TASK GOAL: Everything from the line holding "near.append(bm.verts.new((x0, *side_point)))" through the last line below is needed; please reproduce those lines exactly, adding nothing.
━━━━━━━━━━━━━━━━
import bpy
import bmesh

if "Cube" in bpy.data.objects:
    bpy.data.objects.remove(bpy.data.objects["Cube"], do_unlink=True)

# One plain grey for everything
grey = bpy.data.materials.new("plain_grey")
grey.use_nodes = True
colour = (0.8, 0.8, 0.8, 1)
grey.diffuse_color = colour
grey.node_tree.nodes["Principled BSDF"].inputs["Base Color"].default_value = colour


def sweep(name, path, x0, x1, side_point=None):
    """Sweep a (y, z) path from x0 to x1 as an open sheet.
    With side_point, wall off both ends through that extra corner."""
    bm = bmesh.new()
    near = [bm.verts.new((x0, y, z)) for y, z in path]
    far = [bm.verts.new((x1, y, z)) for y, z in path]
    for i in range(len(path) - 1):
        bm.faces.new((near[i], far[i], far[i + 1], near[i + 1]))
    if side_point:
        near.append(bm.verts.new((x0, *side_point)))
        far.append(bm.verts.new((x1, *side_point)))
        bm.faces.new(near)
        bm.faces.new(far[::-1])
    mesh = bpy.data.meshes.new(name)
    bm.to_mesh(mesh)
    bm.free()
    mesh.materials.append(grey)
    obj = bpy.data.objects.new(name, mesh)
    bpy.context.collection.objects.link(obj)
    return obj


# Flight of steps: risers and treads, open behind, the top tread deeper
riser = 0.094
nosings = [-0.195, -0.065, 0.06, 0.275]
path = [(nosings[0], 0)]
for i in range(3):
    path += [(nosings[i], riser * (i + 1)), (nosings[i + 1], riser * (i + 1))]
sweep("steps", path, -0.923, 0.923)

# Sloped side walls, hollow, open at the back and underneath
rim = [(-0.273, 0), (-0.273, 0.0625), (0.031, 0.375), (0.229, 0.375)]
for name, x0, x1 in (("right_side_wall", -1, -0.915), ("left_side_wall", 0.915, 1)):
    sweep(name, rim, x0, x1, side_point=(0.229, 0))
━━━━━━━━━━━━━━━━
ANSWER BELOW:
        near.append(bm.verts.new((x0, *side_point)))
        far.append(bm.verts.new((x1, *side_point)))
        bm.faces.new(near)
        bm.faces.new(far[::-1])
    mesh = bpy.data.meshes.new(name)
    bm.to_mesh(mesh)
    bm.free()
    mesh.materials.append(grey)
    obj = bpy.data.objects.new(name, mesh)
    bpy.context.collection.objects.link(obj)
    return obj


# Flight of steps: risers and treads, open behind, the top tread deeper
riser = 0.094
nosings = [-0.195, -0.065, 0.06, 0.275]
path = [(nosings[0], 0)]
for i in range(3):
    path += [(nosings[i], riser * (i + 1)), (nosings[i + 1], riser * (i + 1))]
sweep("steps", path, -0.923, 0.923)

# Sloped side walls, hollow, open at the back and underneath
rim = [(-0.273, 0), (-0.273, 0.0625), (0.031, 0.375), (0.229, 0.375)]
for name, x0, x1 in (("right_side_wall", -1, -0.915), ("left_side_wall", 0.915, 1)):
    sweep(name, rim, x0, x1, side_point=(0.229, 0))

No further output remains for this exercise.